Phyllis MacMurdo came to see me. Since she is the niece of General Sir William MacMurdo, and strongly pro-British in sympathy, she is in touch with the military here. She has authentic news: Pearse, Clarke, Connolly, The O’Rahilly and others are still in the charred Post Office, they must burn to the bone or surrender. A small column of the citizen army, under Sean Connolly, almost captured Dublin Castle. Emear [Helena] Moloney and Dr. Kathleen Lynn were with that column that barricaded itself inside of City Hall. They are prisoners now. Sean Connolly is dead. Sheedy-Skeffington, the noted pacifist (who had nothing to do with the Rising), was shot in Portobello Barracks on Wednesday. The English arrested him on O’Connell Street on Tuesday night when he was trying to stop the looting of the big shops. It is pandemonium there, unchecked and even encouraged by the soldiery. Plate-glass splintered on the sidewalk, men, women and children staggered under fur coats, damask armchairs, and bales of silk. Diamond rings and jeweled watches are sold in the streets for little more than the price of a drink. Phyllis came to warn me that I must leave Dublin at once. She has information that my name is on a “black list”.

Portobello now Cathal Brugha Barracks

Portobello now Cathal Brugha Barracks

I shall stay, but will be advisable to take my pistol to my fathers house (he is pro-British).The ammunition I can hide.

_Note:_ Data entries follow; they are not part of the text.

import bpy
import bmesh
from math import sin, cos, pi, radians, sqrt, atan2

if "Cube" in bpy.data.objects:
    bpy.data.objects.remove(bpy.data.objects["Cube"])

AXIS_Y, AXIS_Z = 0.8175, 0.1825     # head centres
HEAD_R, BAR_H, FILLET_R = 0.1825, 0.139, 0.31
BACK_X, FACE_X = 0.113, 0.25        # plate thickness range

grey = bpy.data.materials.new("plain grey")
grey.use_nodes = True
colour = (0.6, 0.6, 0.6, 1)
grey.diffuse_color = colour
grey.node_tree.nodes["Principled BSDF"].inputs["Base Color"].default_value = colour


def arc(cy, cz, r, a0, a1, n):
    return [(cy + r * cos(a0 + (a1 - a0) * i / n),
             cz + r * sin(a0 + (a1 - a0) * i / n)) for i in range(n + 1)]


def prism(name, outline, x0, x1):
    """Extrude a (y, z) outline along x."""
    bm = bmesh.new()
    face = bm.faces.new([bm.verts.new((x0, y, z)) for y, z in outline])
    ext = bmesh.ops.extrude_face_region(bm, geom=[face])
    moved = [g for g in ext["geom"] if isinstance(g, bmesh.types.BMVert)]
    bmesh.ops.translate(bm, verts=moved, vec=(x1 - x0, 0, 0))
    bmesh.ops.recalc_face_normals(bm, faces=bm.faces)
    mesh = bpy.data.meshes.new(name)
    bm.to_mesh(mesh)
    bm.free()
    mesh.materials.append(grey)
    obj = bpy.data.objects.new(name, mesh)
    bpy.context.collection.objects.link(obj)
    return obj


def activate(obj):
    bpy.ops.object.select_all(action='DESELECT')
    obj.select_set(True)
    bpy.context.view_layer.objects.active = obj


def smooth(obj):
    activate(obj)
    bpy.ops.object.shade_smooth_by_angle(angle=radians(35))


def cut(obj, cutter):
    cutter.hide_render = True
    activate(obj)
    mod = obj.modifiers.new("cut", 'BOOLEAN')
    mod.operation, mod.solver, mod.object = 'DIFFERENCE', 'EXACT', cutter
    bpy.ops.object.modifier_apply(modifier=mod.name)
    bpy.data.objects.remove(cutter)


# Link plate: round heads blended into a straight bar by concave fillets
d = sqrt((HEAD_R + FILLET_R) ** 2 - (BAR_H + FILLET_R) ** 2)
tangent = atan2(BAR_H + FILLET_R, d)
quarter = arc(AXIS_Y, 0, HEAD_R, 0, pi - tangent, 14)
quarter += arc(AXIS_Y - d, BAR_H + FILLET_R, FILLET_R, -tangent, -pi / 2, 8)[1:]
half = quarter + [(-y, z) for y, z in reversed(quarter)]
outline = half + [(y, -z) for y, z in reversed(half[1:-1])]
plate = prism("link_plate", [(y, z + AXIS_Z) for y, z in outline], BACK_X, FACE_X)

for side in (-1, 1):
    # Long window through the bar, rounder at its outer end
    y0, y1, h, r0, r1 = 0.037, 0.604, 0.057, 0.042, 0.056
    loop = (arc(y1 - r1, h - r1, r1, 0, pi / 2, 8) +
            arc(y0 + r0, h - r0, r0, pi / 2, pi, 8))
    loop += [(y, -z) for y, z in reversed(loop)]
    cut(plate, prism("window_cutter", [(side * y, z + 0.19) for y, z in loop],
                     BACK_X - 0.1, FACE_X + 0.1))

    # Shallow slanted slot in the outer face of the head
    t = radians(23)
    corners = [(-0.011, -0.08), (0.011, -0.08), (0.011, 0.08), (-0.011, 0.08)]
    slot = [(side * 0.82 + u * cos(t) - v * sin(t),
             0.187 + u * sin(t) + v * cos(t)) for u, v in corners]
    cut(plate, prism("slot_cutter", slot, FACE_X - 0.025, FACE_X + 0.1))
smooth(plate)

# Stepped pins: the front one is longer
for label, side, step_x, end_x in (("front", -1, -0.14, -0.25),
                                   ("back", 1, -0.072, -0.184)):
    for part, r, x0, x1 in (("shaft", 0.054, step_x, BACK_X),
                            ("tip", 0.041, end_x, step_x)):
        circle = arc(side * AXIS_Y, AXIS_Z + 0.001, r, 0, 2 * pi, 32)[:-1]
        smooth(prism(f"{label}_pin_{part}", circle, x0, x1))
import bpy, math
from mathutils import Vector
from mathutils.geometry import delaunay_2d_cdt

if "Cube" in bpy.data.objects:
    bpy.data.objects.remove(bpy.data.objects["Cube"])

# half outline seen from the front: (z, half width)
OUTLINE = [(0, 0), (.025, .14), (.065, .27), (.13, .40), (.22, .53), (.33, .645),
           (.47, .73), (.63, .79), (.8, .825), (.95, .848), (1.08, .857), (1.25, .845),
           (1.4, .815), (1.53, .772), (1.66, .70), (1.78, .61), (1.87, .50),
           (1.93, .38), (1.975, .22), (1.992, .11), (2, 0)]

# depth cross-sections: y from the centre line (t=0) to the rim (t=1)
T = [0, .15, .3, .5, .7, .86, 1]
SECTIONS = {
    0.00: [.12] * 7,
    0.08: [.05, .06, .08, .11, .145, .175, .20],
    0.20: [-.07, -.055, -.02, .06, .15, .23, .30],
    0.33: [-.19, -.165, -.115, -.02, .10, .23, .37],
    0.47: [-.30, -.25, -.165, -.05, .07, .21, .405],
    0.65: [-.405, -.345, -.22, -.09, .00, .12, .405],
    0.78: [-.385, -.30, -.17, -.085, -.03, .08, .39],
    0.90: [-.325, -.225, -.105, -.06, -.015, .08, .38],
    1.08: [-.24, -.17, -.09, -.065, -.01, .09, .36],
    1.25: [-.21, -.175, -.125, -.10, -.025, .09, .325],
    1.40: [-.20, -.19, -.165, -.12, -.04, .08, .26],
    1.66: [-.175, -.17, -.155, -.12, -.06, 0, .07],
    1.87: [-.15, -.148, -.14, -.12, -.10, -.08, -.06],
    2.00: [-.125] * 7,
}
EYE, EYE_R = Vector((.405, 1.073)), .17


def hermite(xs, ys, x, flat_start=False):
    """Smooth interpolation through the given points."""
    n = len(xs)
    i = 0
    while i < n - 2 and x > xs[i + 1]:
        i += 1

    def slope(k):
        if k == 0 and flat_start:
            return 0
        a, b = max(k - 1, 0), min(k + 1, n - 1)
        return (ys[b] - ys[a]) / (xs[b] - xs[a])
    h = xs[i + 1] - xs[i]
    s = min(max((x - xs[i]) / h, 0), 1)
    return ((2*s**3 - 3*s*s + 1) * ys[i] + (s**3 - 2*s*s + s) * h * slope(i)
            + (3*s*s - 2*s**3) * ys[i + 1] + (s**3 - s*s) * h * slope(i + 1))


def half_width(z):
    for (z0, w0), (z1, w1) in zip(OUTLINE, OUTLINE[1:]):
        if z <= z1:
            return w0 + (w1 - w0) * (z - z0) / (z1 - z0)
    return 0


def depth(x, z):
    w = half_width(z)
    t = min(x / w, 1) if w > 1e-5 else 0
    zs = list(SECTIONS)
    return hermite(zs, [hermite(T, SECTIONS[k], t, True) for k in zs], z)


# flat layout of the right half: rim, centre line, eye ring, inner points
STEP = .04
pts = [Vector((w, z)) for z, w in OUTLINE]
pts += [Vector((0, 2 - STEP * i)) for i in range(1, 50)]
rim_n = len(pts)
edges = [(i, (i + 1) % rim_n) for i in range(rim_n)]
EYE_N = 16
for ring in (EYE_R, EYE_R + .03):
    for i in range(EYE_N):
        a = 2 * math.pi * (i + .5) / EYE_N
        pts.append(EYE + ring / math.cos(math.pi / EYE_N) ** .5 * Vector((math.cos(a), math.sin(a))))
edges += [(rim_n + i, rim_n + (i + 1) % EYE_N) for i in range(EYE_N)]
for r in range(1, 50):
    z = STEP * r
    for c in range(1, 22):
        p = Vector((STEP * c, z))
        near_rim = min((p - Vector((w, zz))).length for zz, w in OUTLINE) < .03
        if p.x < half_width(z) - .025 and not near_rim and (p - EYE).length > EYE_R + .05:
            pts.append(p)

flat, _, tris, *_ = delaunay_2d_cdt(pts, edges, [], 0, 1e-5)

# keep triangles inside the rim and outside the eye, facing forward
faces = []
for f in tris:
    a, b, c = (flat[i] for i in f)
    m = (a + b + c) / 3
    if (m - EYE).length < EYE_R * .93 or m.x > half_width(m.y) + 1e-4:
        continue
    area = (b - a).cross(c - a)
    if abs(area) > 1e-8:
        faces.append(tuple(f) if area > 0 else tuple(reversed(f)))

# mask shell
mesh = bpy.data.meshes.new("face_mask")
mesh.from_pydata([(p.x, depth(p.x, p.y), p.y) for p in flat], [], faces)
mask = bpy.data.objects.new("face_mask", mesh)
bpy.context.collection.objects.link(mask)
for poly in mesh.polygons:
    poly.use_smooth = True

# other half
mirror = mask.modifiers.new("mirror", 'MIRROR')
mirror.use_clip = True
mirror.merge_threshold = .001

Rodger Casement is in the hand of the English. They will hang him.

Sources

Irish Prison Registers 1790-1924 Transcriptionhttp://search.findmypast.ie/record
Young, Ella, and Stephen Griffin. Flowering Dusk: Things Remembered Accurately and Inaccurately. New York, Toronto: Longmans, Green and Co., 1945.